About five months later, he was rushed to Womack’s emergency room. Another X-ray was taken and pneumonia was raised as a possibility. He said one doctor, though, told him that he’d rechecked his CT scan from January and thought there was “something” that needed further investigation. He was told to see a pulmonologist.
By June 2017, as he waited to get an appointment with a military lung doctor, he kept coughing up more blood. Perhaps, he thought, the symptoms were linked to lead levels at a base gun range. Maybe he had severe bronchitis or pneumonia.
“I felt like I was being waterboarded,” he said. “There were times I would carry a cup around because I was spitting up blood so much.”
He got permission to go to a civilian pulmonologist who could see him faster, he said. In late June of that year, he got a chest scan and a biopsy at the civilian hospital. The diagnosis: advanced lung cancer.
At one point, he said, his new civilian doctor asked him, “Why didn’t you come in earlier?”
“I said, ‘What are you talking about?’ He was like, ‘Your scan in January says you had something that points to cancer,’” Stayskal recalled. “We were like, ‘Are you kidding me?’”
Altering the ‘Feres doctrine’
So many attorneys told him he had no legal recourse. They pointed to the 1950 Supreme Court decision known as the “Feres doctrine.” When Army Lt. Rudolph Feres, a World War II veteran, died in 1947 in a barracks fire in New York, his widow sued the military for negligence.
But when her case reached the Supreme Court, she was denied. The government, the justices declared, is not liable “for injuries to servicemen where the injuries arise out of or are in the course of activity incident to service.”
The passage of the Stayskal Act was the first genuine dent in the Feres doctrine in more than seven decades.
Stayskal believed it gave him a decent shot at proving malpractice.
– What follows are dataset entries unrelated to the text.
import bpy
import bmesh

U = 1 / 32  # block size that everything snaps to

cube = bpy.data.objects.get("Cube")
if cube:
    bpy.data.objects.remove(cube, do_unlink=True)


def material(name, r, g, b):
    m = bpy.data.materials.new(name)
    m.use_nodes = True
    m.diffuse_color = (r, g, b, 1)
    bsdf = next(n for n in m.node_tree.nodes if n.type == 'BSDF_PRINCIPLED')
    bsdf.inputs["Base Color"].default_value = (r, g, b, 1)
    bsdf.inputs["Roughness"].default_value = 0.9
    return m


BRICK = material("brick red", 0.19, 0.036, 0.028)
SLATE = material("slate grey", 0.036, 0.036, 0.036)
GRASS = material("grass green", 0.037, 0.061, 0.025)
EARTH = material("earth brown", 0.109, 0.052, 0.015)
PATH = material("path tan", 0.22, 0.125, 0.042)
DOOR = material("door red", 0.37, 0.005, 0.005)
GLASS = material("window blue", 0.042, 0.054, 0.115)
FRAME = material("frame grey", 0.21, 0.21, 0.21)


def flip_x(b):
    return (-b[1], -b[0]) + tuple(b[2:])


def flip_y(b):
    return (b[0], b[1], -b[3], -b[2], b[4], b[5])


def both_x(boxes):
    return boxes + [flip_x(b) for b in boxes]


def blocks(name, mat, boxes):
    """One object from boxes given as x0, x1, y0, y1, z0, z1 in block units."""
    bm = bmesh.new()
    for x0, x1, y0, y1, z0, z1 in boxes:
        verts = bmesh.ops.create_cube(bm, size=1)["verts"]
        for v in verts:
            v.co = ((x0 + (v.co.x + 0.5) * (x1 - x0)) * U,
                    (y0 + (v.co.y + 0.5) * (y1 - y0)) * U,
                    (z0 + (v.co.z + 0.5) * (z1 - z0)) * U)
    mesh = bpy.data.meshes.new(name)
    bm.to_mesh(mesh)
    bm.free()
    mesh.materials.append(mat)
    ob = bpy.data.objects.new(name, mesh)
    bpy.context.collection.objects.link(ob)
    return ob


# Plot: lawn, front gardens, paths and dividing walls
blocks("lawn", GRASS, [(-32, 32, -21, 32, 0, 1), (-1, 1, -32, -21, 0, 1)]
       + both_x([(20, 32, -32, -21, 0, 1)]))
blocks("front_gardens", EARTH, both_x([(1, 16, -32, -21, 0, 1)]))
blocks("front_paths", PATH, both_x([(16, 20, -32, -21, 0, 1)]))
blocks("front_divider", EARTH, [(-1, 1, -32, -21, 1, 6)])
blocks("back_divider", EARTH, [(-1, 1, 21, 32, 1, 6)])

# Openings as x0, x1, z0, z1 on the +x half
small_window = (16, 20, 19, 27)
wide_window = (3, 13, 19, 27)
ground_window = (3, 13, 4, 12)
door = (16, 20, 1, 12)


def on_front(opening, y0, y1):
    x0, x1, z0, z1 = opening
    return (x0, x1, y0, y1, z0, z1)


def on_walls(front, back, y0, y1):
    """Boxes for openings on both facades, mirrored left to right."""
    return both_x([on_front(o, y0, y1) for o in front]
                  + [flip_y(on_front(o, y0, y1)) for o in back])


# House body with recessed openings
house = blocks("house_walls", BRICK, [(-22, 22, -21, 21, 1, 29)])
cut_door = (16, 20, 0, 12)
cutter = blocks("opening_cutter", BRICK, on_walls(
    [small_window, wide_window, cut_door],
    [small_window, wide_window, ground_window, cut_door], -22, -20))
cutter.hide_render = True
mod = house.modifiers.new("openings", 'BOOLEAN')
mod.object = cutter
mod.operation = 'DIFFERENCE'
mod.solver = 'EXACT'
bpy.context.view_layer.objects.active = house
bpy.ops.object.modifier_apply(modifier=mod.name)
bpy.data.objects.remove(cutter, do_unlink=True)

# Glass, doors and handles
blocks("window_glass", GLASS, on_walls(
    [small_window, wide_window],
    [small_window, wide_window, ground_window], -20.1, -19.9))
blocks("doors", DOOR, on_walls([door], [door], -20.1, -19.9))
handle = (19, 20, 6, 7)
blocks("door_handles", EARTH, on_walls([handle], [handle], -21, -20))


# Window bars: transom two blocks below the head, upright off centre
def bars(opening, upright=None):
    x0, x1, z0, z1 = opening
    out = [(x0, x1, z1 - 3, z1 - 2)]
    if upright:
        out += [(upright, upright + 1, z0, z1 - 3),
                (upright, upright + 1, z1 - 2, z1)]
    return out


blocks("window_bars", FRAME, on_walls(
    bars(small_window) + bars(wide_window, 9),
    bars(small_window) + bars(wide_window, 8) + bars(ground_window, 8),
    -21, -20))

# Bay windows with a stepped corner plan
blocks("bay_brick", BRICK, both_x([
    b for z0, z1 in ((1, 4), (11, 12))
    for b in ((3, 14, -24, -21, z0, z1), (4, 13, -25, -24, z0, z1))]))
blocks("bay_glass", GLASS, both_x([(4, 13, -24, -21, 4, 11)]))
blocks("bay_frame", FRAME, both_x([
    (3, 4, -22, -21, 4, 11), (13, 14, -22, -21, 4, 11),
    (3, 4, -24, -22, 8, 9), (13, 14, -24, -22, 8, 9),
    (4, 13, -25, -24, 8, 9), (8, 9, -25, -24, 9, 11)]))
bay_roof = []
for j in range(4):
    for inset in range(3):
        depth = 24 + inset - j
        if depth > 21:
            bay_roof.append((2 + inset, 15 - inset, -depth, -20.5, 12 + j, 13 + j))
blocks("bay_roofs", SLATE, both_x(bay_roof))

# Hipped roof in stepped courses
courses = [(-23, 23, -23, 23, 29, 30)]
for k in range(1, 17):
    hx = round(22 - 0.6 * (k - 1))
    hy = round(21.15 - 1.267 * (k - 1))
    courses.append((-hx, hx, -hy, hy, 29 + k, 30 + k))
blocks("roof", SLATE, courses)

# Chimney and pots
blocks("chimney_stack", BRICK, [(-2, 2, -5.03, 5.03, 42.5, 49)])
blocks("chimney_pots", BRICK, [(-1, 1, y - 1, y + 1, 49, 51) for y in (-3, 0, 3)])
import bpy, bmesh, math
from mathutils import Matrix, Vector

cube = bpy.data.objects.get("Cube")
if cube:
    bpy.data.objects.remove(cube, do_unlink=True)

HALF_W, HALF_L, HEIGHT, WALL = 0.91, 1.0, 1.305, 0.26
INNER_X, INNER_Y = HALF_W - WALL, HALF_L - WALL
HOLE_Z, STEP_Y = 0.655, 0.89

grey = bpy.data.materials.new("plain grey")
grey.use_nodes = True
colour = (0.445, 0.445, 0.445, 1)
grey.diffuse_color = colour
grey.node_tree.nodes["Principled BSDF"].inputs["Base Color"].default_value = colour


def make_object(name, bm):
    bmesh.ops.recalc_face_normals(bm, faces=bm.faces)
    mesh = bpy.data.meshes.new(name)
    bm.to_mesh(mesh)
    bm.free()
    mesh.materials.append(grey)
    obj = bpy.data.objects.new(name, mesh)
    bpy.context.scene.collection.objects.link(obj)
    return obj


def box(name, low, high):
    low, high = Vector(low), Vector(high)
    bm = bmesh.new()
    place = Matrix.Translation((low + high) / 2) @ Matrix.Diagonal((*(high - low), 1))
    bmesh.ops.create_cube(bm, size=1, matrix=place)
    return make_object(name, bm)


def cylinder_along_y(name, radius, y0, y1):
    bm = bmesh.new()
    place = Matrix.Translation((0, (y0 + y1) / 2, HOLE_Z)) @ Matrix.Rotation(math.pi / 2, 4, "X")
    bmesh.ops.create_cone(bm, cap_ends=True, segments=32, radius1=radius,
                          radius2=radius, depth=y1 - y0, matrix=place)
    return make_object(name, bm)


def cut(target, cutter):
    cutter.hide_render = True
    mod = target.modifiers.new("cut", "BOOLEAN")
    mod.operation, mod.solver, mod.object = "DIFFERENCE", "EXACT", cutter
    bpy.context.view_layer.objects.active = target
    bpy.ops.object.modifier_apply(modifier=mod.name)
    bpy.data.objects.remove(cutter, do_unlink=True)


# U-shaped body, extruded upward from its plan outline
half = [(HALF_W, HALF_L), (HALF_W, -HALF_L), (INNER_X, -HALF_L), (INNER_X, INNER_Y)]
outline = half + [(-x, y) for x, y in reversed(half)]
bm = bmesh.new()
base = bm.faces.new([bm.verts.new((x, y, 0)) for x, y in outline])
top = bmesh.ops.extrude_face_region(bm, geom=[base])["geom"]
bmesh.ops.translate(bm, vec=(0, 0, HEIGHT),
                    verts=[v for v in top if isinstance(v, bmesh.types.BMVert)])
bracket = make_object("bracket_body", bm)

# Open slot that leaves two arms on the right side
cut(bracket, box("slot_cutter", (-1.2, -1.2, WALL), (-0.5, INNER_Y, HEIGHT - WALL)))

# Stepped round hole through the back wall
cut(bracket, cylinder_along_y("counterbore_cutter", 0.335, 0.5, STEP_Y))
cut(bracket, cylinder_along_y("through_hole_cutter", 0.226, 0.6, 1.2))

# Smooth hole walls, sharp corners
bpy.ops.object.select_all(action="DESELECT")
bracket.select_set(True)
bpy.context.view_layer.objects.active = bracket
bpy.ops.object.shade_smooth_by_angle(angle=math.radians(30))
His lawyers filed expert opinions from doctors supporting his case.
New York oncologist Richard Hirschman wrote in his report that Stayskal’s mass would have been diagnosed as Stage 1 if it had been caught in January 2017, and he “would have had approximately an 81% chance of a 5-year survival rate which is almost the same thing as cured.”
But the Army disagreed.
“The experts have determined,” the Army Claims Service wrote in April 2022, “that had MSG Stayskal’s cancer been diagnosed anytime between January 27 and June 27, 2017, his treatment and prognosis would have been essentially the same.”
Ripka, one of Stayskal’s attorneys, fired back, saying the delay allowed the disease to progress and “deprived him of the opportunity to undergo curative surgery.”
In an interview, former congresswoman Jackie Speier (D-Calif.), who introduced the Stayskal bill, said she was “crushed” that his claim had been denied, forcing him to appeal.
“The good news is Richard Stayskal is still alive and hopefully he has a long life in front of him,” Speier said. “But we don’t know that — and we do know that there was gross incompetence.”